During one of their conversations, Bugliosi asked Manson if he knew deGrimston and Charlie denied it. When asked about the more common name Robert Moore, Manson stated "You're looking at him. Moore and I are one and the same." But would deGrimston have actually been using his old name (Robert Moore) during 1967/68? If the Manson statement is true, why would he only know deGrimston under his lesser known name? Even Ed Sanders states the couple only used the name "Moore" (Moor) when traveling incognito.
Two representatives of The Process later visited Bugliosi to deny any connection. Interestingly, they also visited Manson in jail after which he would no longer discuss the group. In the end, Bugliosi states he found "no evidence" of any contact between The Family and The Process. As a side note, Manson did contribute an article to the Process magazine "Death" after the arrests.

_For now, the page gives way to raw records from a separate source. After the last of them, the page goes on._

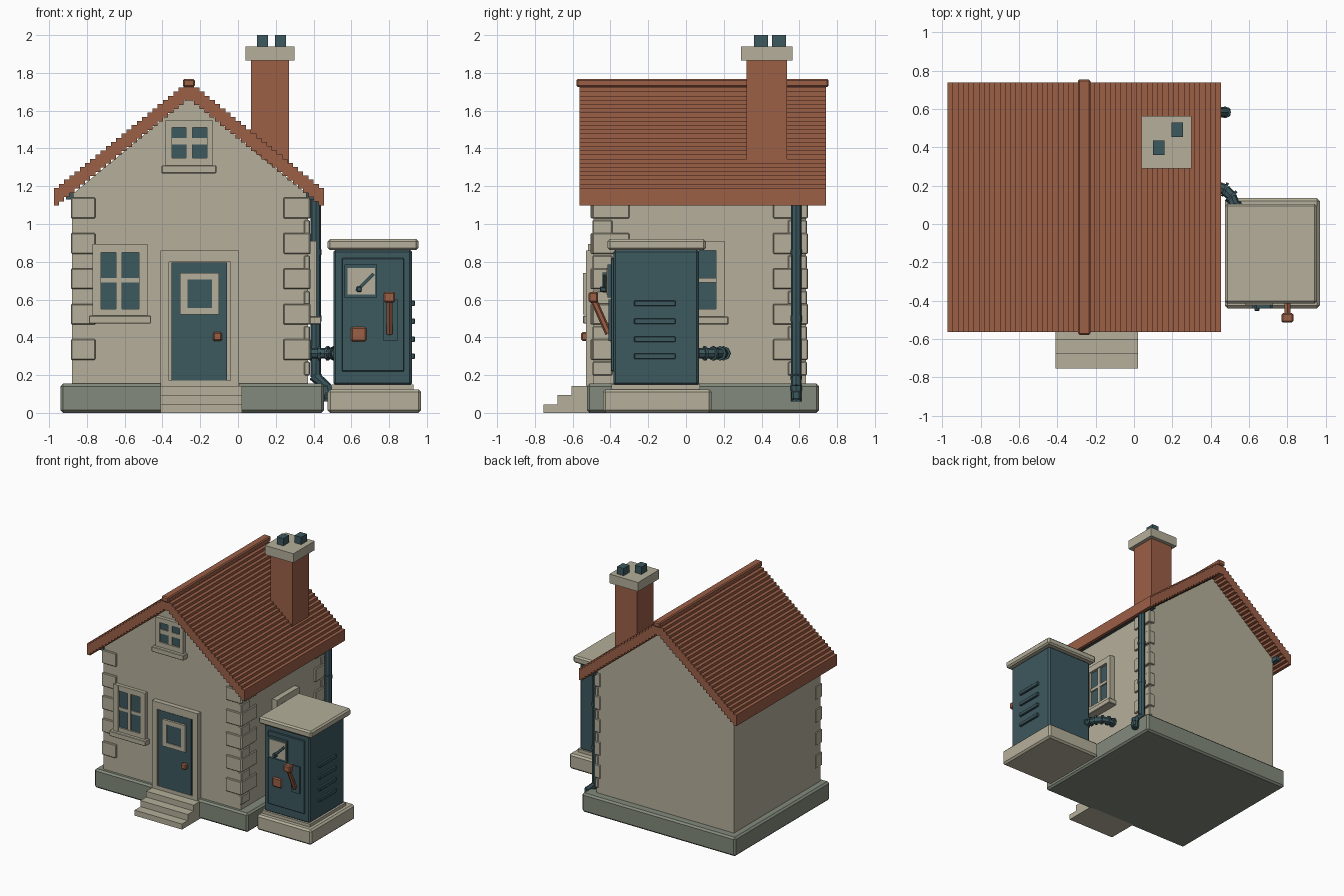
import bpy, bmesh, math
from mathutils import Vector, Matrix

cube = bpy.data.objects.get("Cube")
if cube:
    bpy.data.objects.remove(cube, do_unlink=True)


def material(name, rgb):
    m = bpy.data.materials.new(name)
    m.use_nodes = True
    m.diffuse_color = (*rgb, 1)
    m.node_tree.nodes["Principled BSDF"].inputs["Base Color"].default_value = (*rgb, 1)
    return m


STONE = material("cream stone", (0.46, 0.43, 0.325))
CLAY = material("terracotta", (0.33, 0.115, 0.062))
TEAL = material("dark teal", (0.046, 0.099, 0.114))
PLINTH = material("grey green stone", (0.225, 0.255, 0.20))


def finish(name, bm, mat, bevel=0):
    bmesh.ops.recalc_face_normals(bm, faces=bm.faces)
    me = bpy.data.meshes.new(name)
    bm.to_mesh(me)
    bm.free()
    me.materials.append(mat)
    ob = bpy.data.objects.new(name, me)
    bpy.context.collection.objects.link(ob)
    if bevel:
        mod = ob.modifiers.new("bevel", 'BEVEL')
        mod.width, mod.segments = bevel, 1
    return ob


def boxes(name, spans, mat, bevel=0):
    """One object made of boxes given as (x0, x1, y0, y1, z0, z1)."""
    bm = bmesh.new()
    for a in spans:
        c = Vector((a[0] + a[1], a[2] + a[3], a[4] + a[5])) / 2
        s = [abs(a[i + 1] - a[i]) for i in (0, 2, 4)]
        bmesh.ops.create_cube(bm, size=1, matrix=Matrix.Translation(c) @ Matrix.Diagonal((*s, 1)))
    return finish(name, bm, mat, bevel)


def extrude_y(name, pts, y0, y1, mat):
    """Extrude an xz outline from y0 to y1."""
    bm = bmesh.new()
    f = bm.faces.new([bm.verts.new((x, y0, z)) for x, z in pts])
    geo = bmesh.ops.extrude_face_region(bm, geom=[f])["geom"]
    bmesh.ops.translate(bm, vec=(0, y1 - y0, 0), verts=[v for v in geo if isinstance(v, bmesh.types.BMVert)])
    return finish(name, bm, mat)


def tube(name, pts, r, mat, sides=8, ring_r=0, ring_len=0.012):
    """Straight pipe pieces along a path, with optional collars at each point."""
    bm = bmesh.new()

    def rod(a, b, rad):
        a, b = Vector(a), Vector(b)
        rot = (b - a).to_track_quat('Z', 'Y').to_matrix().to_4x4()
        bmesh.ops.create_cone(bm, cap_ends=True, segments=sides, radius1=rad, radius2=rad,
                              depth=(b - a).length, matrix=Matrix.Translation((a + b) / 2) @ rot)
    for a, b in zip(pts, pts[1:]):
        rod(a, b, r)
        if ring_r:
            d = (Vector(b) - Vector(a)).normalized() * ring_len / 2
            rod(Vector(a) - d, Vector(a) + d, ring_r)
    return finish(name, bm, mat)


# House body
FRONT, SIDE, RIDGE = -0.49, 0.37, -0.26
boxes("plinth", [(-0.94, 0.455, -0.525, 0.705, 0, 0.155)], PLINTH, 0.014)
extrude_y("house_walls", [(-0.88, 0.15), (SIDE, 0.15), (SIDE, 1.155), (RIDGE, 1.67), (-0.88, 1.155)],
          FRONT, 0.635, STONE)
boxes("front_steps", [(-0.41, 0.02, y, -0.5, 0, z) for y, z in
                      ((-0.755, 0.045), (-0.68, 0.095), (-0.605, 0.143))], STONE)

# Corner stones, long on the front and long on the side in turn
blocks = []
for i in range(5):
    z = 0.28 + i * 0.1875
    w = z - 0.094
    blocks += [(-0.885, -0.755, -0.505, -0.42, z, z + 0.11),
               (0.24, 0.38, -0.505, -0.42, z, z + 0.11),
               (0.33, 0.385, -0.495, -0.30, z, z + 0.11),
               (0.33, 0.385, 0.46, 0.645, z, z + 0.11),
               (0.35, 0.38, -0.495, -0.39, w + 0.012, w + 0.085),
               (0.35, 0.38, 0.54, 0.64, w + 0.012, w + 0.085)]
boxes("corner_stones", blocks, STONE, 0.005)

# Stepped roof
n, d, top, rise, thick = 26, 0.0275, 1.745, 0.0222, 0.092
upper = [(s * d, top - i * rise) for i in range(n) for s in (i, i + 1)]
lower = [(x, z - thick) for x, z in reversed(upper)]
half_up, half_low = upper[1:], lower[:-1]
outline = ([(RIDGE - x, z) for x, z in reversed(half_up)] + [(RIDGE + x, z) for x, z in half_up]
           + [(RIDGE + x, z) for x, z in half_low] + [(RIDGE - x, z) for x, z in reversed(half_low)])
extrude_y("tiled_roof", outline, -0.565, 0.74, CLAY)
boxes("ridge_cap", [(-0.292, -0.228, -0.58, 0.755, 1.725, 1.768)], CLAY, 0.008)

# Chimney
boxes("chimney_stack", [(0.07, 0.27, 0.32, 0.535, 1.3, 1.87)], CLAY)
boxes("chimney_cap", [(0.04, 0.30, 0.29, 0.565, 1.865, 1.94)], STONE)
boxes("chimney_pots", [(0.10, 0.16, 0.36, 0.435, 1.93, 2.0), (0.195, 0.255, 0.455, 0.53, 1.93, 2.0)], TEAL)


# Windows: outer size, pane edges and wall direction
def window(name, u, z, panes_u, panes_z, side=False, deep=0.03):
    def place(u0, u1, w0, w1, z0, z1):
        if side:
            return (SIDE + w0, SIDE + w1, u0, u1, z0, z1)
        return (u0, u1, FRONT - w1, FRONT - w0, z0, z1)
    us, zs = [u[0], *panes_u, u[1]], [z[0], *panes_z, z[1]]
    bars = []
    for k in (0, 2, 4):
        dep = deep * (0.8 if k == 2 else 1)
        bars.append(place(us[k], us[k + 1], -0.01, dep, z[0], z[1]))
        bars.append(place(us[1], us[4], -0.01, dep - 0.002, zs[k], zs[k + 1]))
    boxes(name + "_frame", bars, STONE)
    boxes(name + "_glass", [place(us[1], us[4], -0.01, deep * 0.5, zs[1], zs[4])], TEAL)
    boxes(name + "_sill", [place(u[0] - 0.02, u[1] + 0.02, -0.01, deep + 0.025, z[0] - 0.042, z[0])], STONE, 0.004)


window("front_window", (-0.77, -0.48), (0.515, 0.895), (-0.725, -0.645, -0.615, -0.525), (0.55, 0.69, 0.715, 0.85))
window("gable_window", (-0.385, -0.135), (1.31, 1.55), (-0.35, -0.275, -0.24, -0.165), (1.35, 1.42, 1.455, 1.51))
window("side_window", (-0.085, 0.205), (0.51, 0.91), (-0.045, 0.04, 0.07, 0.16), (0.55, 0.69, 0.715, 0.86),
       side=True, deep=0.045)

# Front door
boxes("door_surround", [(-0.41, -0.365, -0.53, -0.48, 0.143, 0.86), (-0.04, 0.005, -0.53, -0.48, 0.143, 0.86),
                        (-0.366, -0.039, -0.529, -0.48, 0.80, 0.86), (-0.366, -0.039, -0.53, -0.48, 0.143, 0.172)], STONE)
boxes("door_jamb", [(-0.37, -0.035, -0.515, -0.48, 0.16, 0.81)], STONE)
boxes("front_door", [(-0.352, -0.057, -0.527, -0.49, 0.172, 0.797)], TEAL)
boxes("door_window_frame", [(-0.307, -0.267, -0.545, -0.52, 0.52, 0.74), (-0.138, -0.10, -0.545, -0.52, 0.52, 0.74),
                            (-0.268, -0.137, -0.545, -0.52, 0.52, 0.555),
                            (-0.268, -0.137, -0.545, -0.52, 0.705, 0.74)], STONE)
boxes("door_window_glass", [(-0.272, -0.132, -0.538, -0.52, 0.55, 0.71)], TEAL)
boxes("door_knob", [(-0.132, -0.085, -0.555, -0.52, 0.38, 0.427)], CLAY, 0.008)

# Gutters and drainpipe
boxes("gutters", [(-0.91, -0.87, -0.5, 0.69, 1.13, 1.17), (0.36, 0.40, -0.5, 0.69, 1.13, 1.17)], TEAL)
tube("drainpipe", [(0.412, 0.583, 1.17), (0.412, 0.583, 0.85), (0.412, 0.583, 0.5),
                   (0.412, 0.583, 0.19), (0.475, 0.583, 0.13), (0.478, 0.583, 0.06)], 0.028, TEAL, 8, 0.031, 0.03)
boxes("pipe_outlet", [(0.455, 0.505, 0.558, 0.608, 0.065, 0.12)], TEAL, 0.01)

# Utility cabinet
boxes("cabinet_base", [(0.475, 0.97, -0.44, 0.135, 0, 0.125)], STONE, 0.014)
boxes("cabinet_foot", [(0.495, 0.93, -0.395, 0.075, 0.12, 0.15)], STONE)
boxes("cabinet_body", [(0.505, 0.92, -0.385, 0.068, 0.145, 0.865)], TEAL, 0.012)
boxes("cabinet_lid", [(0.475, 0.955, -0.415, 0.105, 0.862, 0.92)], STONE, 0.012)
boxes("cabinet_door", [(0.55, 0.88, -0.398, -0.38, 0.22, 0.82)], TEAL, 0.004)
boxes("cabinet_louvres", [(0.91, 0.937, -0.275, -0.055, z - 0.015, z + 0.015)
                          for z in (0.30, 0.39, 0.485, 0.58)], TEAL, 0.004)

# Gauge, button and lever on the cabinet door
boxes("gauge_frame", [(0.565, 0.735, -0.415, -0.39, 0.61, 0.785)], TEAL)
boxes("gauge_face", [(0.58, 0.725, -0.422, -0.41, 0.628, 0.768)], STONE)
needle = boxes("gauge_needle", [(-0.009, 0.009, -0.012, 0.012, -0.065, 0.065)], TEAL)
needle.location, needle.rotation_euler = (0.672, -0.43, 0.69), (0, math.radians(45), 0)
boxes("gauge_pivot", [(0.628, 0.655, -0.455, -0.42, 0.64, 0.67)], TEAL, 0.005)
boxes("cabinet_button", [(0.597, 0.68, -0.41, -0.39, 0.378, 0.455)], CLAY, 0.008)
boxes("lever_plate", [(0.77, 0.845, -0.41, -0.39, 0.38, 0.60)], TEAL)
tube("lever_arm", [(0.802, -0.41, 0.42), (0.802, -0.49, 0.60)], 0.018, CLAY, 6)
boxes("lever_grip", [(0.77, 0.832, -0.515, -0.465, 0.585, 0.64)], CLAY, 0.008)

# Ribbed hose from the cabinet to the house
tube("ribbed_hose", [(0.53, 0.06, 0.315), (0.525, 0.10, 0.315), (0.508, 0.145, 0.315), (0.475, 0.18, 0.315),
                     (0.43, 0.198, 0.315), (0.385, 0.2, 0.315), (0.36, 0.2, 0.315)], 0.028, TEAL, 8, 0.038, 0.014)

Statements by The Family:
Manson's autobiography ("Manson in His Own Words") fails to mention The Process though he speaks and admits to many other less-than-popularly-acceptable situations including the Spiral Staircase. Note that Nikolas Schreck ("The Manson File") reveals a rumor that deGrimston also spent time at the Spiral Staircase along with the claim that Manson sent Bruce Davis to visit Process headquarters in London. On the contrary, Bugliosi states Davis was working in Scientology's London headquarters.
Susan Atkins autobiography ("Child of Satan, Child of God") admits to her involvement with the Church of Satan founder, Anton LaVey, but makes no mention of The Process.

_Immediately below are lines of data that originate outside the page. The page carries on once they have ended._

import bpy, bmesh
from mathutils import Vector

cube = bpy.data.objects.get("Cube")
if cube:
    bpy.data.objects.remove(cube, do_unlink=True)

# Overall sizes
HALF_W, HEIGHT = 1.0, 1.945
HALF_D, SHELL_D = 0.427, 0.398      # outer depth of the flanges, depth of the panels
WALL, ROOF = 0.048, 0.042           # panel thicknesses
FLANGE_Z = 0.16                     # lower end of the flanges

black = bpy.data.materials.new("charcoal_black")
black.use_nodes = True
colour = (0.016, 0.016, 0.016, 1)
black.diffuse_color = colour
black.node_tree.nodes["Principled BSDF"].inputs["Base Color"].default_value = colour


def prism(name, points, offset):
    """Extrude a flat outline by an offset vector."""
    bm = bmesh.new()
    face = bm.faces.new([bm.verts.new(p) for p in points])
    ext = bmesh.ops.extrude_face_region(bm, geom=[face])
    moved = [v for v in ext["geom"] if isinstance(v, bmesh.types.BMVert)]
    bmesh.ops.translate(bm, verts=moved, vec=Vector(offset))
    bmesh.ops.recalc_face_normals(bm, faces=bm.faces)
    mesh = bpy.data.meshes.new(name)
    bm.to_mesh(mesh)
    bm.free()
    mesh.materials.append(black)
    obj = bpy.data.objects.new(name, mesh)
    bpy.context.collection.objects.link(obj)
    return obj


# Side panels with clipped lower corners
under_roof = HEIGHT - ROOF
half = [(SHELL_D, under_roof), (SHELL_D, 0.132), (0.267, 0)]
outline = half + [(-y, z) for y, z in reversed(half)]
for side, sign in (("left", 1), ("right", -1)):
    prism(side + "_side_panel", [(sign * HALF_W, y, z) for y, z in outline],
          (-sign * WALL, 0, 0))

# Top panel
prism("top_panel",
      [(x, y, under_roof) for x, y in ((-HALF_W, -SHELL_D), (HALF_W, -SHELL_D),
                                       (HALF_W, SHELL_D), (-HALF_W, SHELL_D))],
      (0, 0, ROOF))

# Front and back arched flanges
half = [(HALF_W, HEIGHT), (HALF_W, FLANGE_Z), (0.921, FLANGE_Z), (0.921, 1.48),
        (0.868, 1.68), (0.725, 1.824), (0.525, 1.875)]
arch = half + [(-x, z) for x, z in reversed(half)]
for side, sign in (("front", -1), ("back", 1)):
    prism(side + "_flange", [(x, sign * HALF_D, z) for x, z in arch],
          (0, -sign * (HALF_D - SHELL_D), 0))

An interview with Tex Watson, on his website, states that he never heard Manson mention The Process. He offers the possibility that Manson encountered the group in prison prior to his March 1967 release. Due to the chronology of the group, this seems extremely unlikely. The Process had probably not even been to the United States, let alone spread far enough to be active in American prisons. While various prison documents show Manson had an interest in Scientology in the early 1960s, they make no mention of him expressing an interest in The Process.
As previously mentioned, Paul Watkins' book makes no mention of The Process.
Many works on Manson have little original research and simply repeat the same stories over and over. For example, Maury Terry ("The Ultimate Evil") largely drew from Sanders legally-defeated material. It probably should be mentioned that Terry did so only after The Process had disbanded. The Process connection has been oft repeated but never proven. The Manson legend/myth has flourished in the media and he's everyone's favorite icon for evil. An out-of-the-ordinary cult connection is just the sort of material every tabloid dreams of. So, the story has grown and been repeated but not a single person has ever come forward to cash in with an eye-witness account. Plus, the chronology of events essentially rules out the possibility of a San Francisco meeting.
Robert deGrimston is now a business consultant in New York. MaryAnne's branch of The Process went on to found The Best Friends Animal Society which is one of the world's best known animal sanctuaries. She now lives at the group's sanctuary in Utah with her husband Gabriel DePeyer. The group raised nearly $20 million in 2003 alone.